Task directions:
For the data below, restate word for word only the lines from the line containing "bowl.computeVertexNormals();" through the line containing "sp.setX(i, x *", both ends included.
---+---
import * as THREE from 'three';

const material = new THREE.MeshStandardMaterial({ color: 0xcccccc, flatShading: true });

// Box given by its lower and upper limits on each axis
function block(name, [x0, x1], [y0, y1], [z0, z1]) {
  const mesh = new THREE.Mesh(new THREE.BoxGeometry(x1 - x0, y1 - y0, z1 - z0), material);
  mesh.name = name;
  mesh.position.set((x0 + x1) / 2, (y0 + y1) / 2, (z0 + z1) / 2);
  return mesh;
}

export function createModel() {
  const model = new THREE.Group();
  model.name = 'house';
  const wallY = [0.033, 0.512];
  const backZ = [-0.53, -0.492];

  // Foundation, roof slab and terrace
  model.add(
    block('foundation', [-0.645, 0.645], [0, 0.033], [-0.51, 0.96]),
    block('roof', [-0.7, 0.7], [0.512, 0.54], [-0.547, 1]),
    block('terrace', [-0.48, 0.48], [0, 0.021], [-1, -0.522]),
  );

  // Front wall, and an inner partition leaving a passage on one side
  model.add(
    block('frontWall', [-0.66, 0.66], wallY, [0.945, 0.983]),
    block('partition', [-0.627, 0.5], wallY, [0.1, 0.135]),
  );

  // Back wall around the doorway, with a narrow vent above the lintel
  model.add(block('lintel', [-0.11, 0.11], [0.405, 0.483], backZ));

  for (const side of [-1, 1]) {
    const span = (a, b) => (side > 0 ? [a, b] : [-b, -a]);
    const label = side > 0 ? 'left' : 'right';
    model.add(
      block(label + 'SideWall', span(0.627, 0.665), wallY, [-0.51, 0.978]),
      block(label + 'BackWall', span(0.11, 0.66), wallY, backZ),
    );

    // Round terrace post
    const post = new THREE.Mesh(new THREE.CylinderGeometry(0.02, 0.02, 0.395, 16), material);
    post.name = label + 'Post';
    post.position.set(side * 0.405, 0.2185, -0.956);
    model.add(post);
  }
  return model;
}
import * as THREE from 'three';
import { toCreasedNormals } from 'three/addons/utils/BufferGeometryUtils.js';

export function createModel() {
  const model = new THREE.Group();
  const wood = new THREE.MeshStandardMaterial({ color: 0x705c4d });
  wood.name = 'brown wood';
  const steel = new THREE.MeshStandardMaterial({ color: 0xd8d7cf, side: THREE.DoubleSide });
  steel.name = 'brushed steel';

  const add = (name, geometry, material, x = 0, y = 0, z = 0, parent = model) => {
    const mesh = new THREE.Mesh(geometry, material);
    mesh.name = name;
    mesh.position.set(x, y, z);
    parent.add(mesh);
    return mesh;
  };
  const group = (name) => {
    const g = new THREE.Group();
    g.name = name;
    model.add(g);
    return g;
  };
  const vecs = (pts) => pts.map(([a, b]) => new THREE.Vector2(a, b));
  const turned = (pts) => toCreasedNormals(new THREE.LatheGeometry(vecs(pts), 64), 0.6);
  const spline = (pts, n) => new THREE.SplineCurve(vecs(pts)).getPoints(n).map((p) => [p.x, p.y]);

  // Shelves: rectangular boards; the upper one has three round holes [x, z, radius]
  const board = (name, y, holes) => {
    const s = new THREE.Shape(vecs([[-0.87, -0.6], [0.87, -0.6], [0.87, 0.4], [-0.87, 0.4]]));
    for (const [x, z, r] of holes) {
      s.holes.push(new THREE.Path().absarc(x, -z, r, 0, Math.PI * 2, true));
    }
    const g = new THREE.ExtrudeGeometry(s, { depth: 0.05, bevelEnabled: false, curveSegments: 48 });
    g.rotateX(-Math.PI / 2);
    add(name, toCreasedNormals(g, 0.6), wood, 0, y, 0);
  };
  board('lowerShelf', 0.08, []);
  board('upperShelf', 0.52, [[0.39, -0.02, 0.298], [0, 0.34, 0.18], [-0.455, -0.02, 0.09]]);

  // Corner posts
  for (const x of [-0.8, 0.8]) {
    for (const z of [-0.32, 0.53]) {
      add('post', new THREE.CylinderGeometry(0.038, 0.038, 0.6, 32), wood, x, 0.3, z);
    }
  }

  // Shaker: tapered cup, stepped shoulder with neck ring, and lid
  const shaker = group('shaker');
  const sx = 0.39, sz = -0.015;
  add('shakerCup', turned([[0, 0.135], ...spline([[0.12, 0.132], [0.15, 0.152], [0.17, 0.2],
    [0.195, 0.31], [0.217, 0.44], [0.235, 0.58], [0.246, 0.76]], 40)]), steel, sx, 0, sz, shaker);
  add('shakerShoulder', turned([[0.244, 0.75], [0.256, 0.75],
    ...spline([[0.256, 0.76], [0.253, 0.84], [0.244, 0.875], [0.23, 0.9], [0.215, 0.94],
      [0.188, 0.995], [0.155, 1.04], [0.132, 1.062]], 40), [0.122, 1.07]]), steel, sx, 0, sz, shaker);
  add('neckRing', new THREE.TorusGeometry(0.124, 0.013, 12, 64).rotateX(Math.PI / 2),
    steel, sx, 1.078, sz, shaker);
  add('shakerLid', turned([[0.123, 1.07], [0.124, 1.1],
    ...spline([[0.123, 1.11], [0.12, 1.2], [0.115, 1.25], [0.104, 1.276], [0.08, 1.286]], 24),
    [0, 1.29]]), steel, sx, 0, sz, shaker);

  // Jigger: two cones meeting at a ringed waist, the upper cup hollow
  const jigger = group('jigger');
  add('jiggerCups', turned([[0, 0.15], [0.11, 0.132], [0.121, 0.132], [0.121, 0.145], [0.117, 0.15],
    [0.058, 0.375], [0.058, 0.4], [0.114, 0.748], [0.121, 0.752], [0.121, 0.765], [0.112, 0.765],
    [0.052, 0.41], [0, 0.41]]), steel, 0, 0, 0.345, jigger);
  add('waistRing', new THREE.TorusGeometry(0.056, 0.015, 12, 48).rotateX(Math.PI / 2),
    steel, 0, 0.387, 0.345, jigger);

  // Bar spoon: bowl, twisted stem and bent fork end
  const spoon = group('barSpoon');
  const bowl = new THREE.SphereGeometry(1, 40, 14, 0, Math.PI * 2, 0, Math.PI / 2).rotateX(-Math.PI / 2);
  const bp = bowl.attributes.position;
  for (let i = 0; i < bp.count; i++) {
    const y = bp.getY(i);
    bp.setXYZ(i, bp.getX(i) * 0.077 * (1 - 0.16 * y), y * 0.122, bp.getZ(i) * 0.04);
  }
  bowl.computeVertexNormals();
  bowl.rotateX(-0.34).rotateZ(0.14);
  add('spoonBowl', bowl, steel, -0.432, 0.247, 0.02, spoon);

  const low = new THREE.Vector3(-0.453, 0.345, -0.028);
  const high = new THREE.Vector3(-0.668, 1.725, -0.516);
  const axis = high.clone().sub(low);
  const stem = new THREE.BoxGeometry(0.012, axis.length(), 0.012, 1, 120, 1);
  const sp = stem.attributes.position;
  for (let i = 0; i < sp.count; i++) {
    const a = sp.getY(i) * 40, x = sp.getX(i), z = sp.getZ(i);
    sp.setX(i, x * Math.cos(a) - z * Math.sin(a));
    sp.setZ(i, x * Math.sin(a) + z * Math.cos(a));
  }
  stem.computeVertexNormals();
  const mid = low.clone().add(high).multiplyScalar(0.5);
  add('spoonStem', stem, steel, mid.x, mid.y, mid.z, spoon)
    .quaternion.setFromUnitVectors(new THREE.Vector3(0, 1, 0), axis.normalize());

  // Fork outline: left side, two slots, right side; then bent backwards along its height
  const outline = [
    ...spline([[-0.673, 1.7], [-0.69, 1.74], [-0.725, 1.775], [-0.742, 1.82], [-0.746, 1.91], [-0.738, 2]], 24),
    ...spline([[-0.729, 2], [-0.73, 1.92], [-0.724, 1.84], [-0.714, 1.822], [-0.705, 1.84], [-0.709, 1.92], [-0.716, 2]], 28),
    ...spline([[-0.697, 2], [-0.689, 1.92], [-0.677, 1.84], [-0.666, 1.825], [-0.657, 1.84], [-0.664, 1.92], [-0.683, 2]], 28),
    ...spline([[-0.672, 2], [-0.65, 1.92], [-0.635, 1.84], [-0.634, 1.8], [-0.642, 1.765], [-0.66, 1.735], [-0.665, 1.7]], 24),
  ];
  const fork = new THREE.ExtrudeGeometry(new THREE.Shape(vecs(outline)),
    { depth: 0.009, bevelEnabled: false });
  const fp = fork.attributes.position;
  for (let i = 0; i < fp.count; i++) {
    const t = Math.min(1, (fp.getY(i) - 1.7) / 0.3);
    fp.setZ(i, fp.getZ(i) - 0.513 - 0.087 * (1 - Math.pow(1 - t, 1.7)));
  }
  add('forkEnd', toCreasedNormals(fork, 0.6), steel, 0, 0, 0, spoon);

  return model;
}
---+---
Task output:
  bowl.computeVertexNormals();
  bowl.rotateX(-0.34).rotateZ(0.14);
  add('spoonBowl', bowl, steel, -0.432, 0.247, 0.02, spoon);

  const low = new THREE.Vector3(-0.453, 0.345, -0.028);
  const high = new THREE.Vector3(-0.668, 1.725, -0.516);
  const axis = high.clone().sub(low);
  const stem = new THREE.BoxGeometry(0.012, axis.length(), 0.012, 1, 120, 1);
  const sp = stem.attributes.position;
  for (let i = 0; i < sp.count; i++) {
    const a = sp.getY(i) * 40, x = sp.getX(i), z = sp.getZ(i);
    sp.setX(i, x * Math.cos(a) - z * Math.sin(a));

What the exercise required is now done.